__YOUR GOAL__
Produce a faithful copy of every record below, without the pictures.

===== ENTRIES SUPPLIED

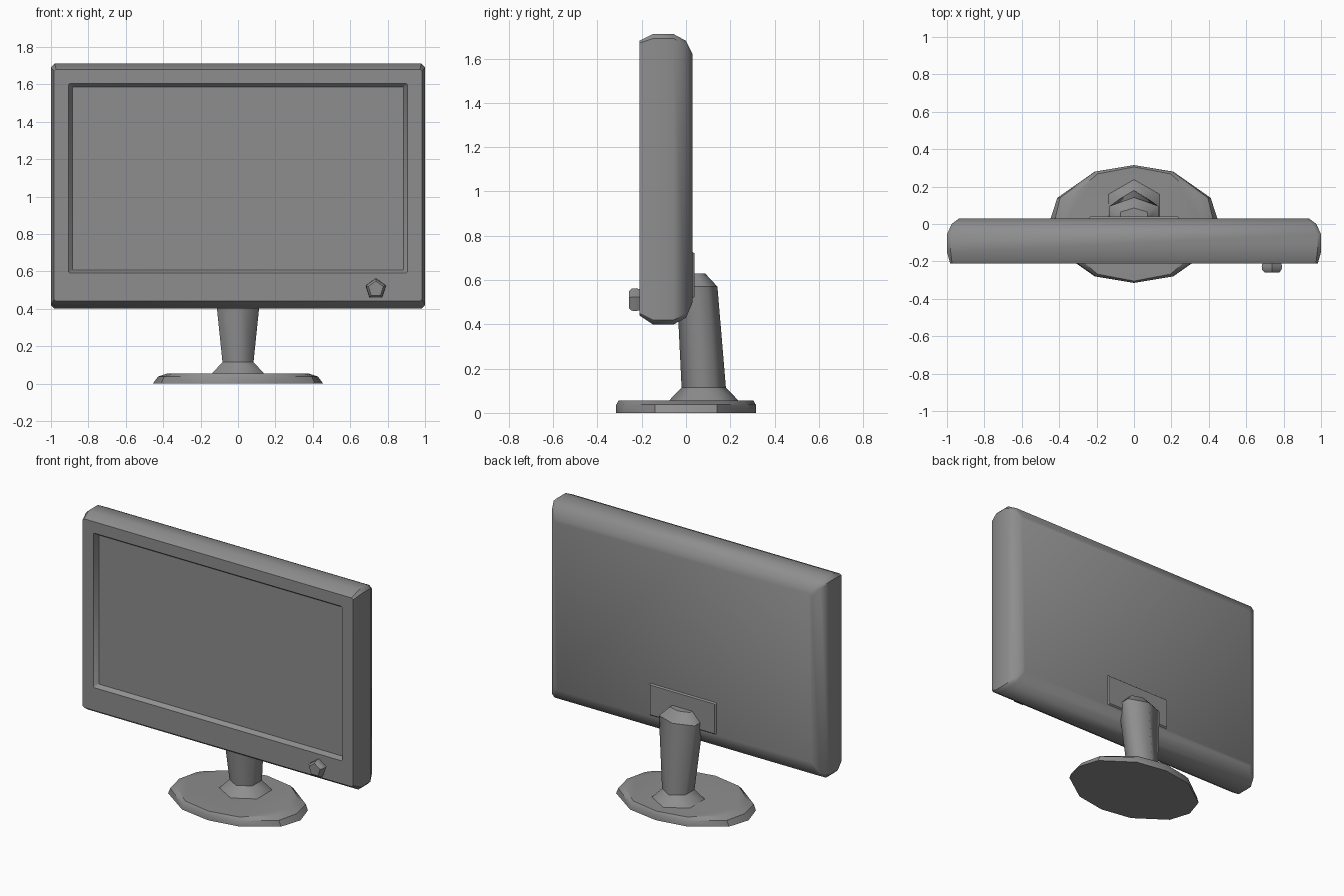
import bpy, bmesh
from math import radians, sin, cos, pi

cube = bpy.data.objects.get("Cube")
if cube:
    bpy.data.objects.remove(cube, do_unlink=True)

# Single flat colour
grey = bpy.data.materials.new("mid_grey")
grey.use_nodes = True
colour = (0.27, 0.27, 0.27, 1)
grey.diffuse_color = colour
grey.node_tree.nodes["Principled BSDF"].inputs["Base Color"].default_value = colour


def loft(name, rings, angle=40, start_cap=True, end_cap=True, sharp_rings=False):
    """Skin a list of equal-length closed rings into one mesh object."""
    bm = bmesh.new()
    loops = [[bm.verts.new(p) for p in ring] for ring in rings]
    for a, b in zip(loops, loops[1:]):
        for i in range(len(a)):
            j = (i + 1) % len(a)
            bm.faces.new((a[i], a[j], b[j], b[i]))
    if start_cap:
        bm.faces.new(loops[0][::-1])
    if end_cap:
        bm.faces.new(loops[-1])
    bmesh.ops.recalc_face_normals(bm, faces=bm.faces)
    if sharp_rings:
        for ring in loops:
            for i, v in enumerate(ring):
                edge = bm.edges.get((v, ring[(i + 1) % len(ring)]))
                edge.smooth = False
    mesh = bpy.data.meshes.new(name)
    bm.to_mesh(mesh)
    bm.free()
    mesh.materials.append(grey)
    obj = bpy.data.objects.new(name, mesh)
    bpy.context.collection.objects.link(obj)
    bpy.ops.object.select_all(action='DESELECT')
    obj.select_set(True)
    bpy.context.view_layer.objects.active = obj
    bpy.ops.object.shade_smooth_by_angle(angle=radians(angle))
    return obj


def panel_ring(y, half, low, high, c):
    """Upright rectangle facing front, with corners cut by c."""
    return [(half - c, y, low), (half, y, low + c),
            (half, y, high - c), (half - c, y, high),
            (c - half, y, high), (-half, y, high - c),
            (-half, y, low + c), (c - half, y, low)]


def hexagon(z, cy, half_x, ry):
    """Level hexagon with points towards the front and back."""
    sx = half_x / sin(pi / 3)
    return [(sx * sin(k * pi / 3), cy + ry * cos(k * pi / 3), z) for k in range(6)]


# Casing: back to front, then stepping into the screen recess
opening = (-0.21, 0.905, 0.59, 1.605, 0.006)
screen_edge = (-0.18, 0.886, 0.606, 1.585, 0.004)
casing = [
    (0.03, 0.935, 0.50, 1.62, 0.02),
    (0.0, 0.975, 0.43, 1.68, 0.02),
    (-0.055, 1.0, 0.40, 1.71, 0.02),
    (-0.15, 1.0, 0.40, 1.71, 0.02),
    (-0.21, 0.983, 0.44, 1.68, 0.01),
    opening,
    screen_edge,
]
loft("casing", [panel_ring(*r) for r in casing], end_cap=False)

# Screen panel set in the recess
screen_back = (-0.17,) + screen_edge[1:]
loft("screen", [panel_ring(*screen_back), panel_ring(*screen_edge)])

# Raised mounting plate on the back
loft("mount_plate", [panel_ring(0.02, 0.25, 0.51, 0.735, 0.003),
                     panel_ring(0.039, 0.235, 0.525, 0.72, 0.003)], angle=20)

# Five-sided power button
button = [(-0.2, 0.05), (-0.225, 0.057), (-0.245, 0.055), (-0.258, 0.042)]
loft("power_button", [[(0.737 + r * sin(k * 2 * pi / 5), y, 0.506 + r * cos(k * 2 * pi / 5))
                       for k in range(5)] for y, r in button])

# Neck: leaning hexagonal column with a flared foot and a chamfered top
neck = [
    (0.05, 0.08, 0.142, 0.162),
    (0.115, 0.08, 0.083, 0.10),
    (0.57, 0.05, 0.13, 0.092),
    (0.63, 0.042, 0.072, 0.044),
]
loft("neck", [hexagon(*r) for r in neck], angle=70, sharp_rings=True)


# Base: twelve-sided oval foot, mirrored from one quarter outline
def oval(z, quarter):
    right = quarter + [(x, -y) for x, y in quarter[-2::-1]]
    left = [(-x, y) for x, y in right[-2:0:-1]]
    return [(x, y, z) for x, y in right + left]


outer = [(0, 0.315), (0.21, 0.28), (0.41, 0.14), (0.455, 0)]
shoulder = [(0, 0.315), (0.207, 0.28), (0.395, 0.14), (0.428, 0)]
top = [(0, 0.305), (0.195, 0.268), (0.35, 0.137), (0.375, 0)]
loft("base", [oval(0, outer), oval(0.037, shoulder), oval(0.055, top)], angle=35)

==========

__EXERCISE OUTPUT__
import bpy, bmesh
from math import radians, sin, cos, pi

cube = bpy.data.objects.get("Cube")
if cube:
    bpy.data.objects.remove(cube, do_unlink=True)

# Single flat colour
grey = bpy.data.materials.new("mid_grey")
grey.use_nodes = True
colour = (0.27, 0.27, 0.27, 1)
grey.diffuse_color = colour
grey.node_tree.nodes["Principled BSDF"].inputs["Base Color"].default_value = colour


def loft(name, rings, angle=40, start_cap=True, end_cap=True, sharp_rings=False):
    """Skin a list of equal-length closed rings into one mesh object."""
    bm = bmesh.new()
    loops = [[bm.verts.new(p) for p in ring] for ring in rings]
    for a, b in zip(loops, loops[1:]):
        for i in range(len(a)):
            j = (i + 1) % len(a)
            bm.faces.new((a[i], a[j], b[j], b[i]))
    if start_cap:
        bm.faces.new(loops[0][::-1])
    if end_cap:
        bm.faces.new(loops[-1])
    bmesh.ops.recalc_face_normals(bm, faces=bm.faces)
    if sharp_rings:
        for ring in loops:
            for i, v in enumerate(ring):
                edge = bm.edges.get((v, ring[(i + 1) % len(ring)]))
                edge.smooth = False
    mesh = bpy.data.meshes.new(name)
    bm.to_mesh(mesh)
    bm.free()
    mesh.materials.append(grey)
    obj = bpy.data.objects.new(name, mesh)
    bpy.context.collection.objects.link(obj)
    bpy.ops.object.select_all(action='DESELECT')
    obj.select_set(True)
    bpy.context.view_layer.objects.active = obj
    bpy.ops.object.shade_smooth_by_angle(angle=radians(angle))
    return obj


def panel_ring(y, half, low, high, c):
    """Upright rectangle facing front, with corners cut by c."""
    return [(half - c, y, low), (half, y, low + c),
            (half, y, high - c), (half - c, y, high),
            (c - half, y, high), (-half, y, high - c),
            (-half, y, low + c), (c - half, y, low)]


def hexagon(z, cy, half_x, ry):
    """Level hexagon with points towards the front and back."""
    sx = half_x / sin(pi / 3)
    return [(sx * sin(k * pi / 3), cy + ry * cos(k * pi / 3), z) for k in range(6)]


# Casing: back to front, then stepping into the screen recess
opening = (-0.21, 0.905, 0.59, 1.605, 0.006)
screen_edge = (-0.18, 0.886, 0.606, 1.585, 0.004)
casing = [
    (0.03, 0.935, 0.50, 1.62, 0.02),
    (0.0, 0.975, 0.43, 1.68, 0.02),
    (-0.055, 1.0, 0.40, 1.71, 0.02),
    (-0.15, 1.0, 0.40, 1.71, 0.02),
    (-0.21, 0.983, 0.44, 1.68, 0.01),
    opening,
    screen_edge,
]
loft("casing", [panel_ring(*r) for r in casing], end_cap=False)

# Screen panel set in the recess
screen_back = (-0.17,) + screen_edge[1:]
loft("screen", [panel_ring(*screen_back), panel_ring(*screen_edge)])

# Raised mounting plate on the back
loft("mount_plate", [panel_ring(0.02, 0.25, 0.51, 0.735, 0.003),
                     panel_ring(0.039, 0.235, 0.525, 0.72, 0.003)], angle=20)

# Five-sided power button
button = [(-0.2, 0.05), (-0.225, 0.057), (-0.245, 0.055), (-0.258, 0.042)]
loft("power_button", [[(0.737 + r * sin(k * 2 * pi / 5), y, 0.506 + r * cos(k * 2 * pi / 5))
                       for k in range(5)] for y, r in button])

# Neck: leaning hexagonal column with a flared foot and a chamfered top
neck = [
    (0.05, 0.08, 0.142, 0.162),
    (0.115, 0.08, 0.083, 0.10),
    (0.57, 0.05, 0.13, 0.092),
    (0.63, 0.042, 0.072, 0.044),
]
loft("neck", [hexagon(*r) for r in neck], angle=70, sharp_rings=True)


# Base: twelve-sided oval foot, mirrored from one quarter outline
def oval(z, quarter):
    right = quarter + [(x, -y) for x, y in quarter[-2::-1]]
    left = [(-x, y) for x, y in right[-2:0:-1]]
    return [(x, y, z) for x, y in right + left]


outer = [(0, 0.315), (0.21, 0.28), (0.41, 0.14), (0.455, 0)]
shoulder = [(0, 0.315), (0.207, 0.28), (0.395, 0.14), (0.428, 0)]
top = [(0, 0.305), (0.195, 0.268), (0.35, 0.137), (0.375, 0)]
loft("base", [oval(0, outer), oval(0.037, shoulder), oval(0.055, top)], angle=35)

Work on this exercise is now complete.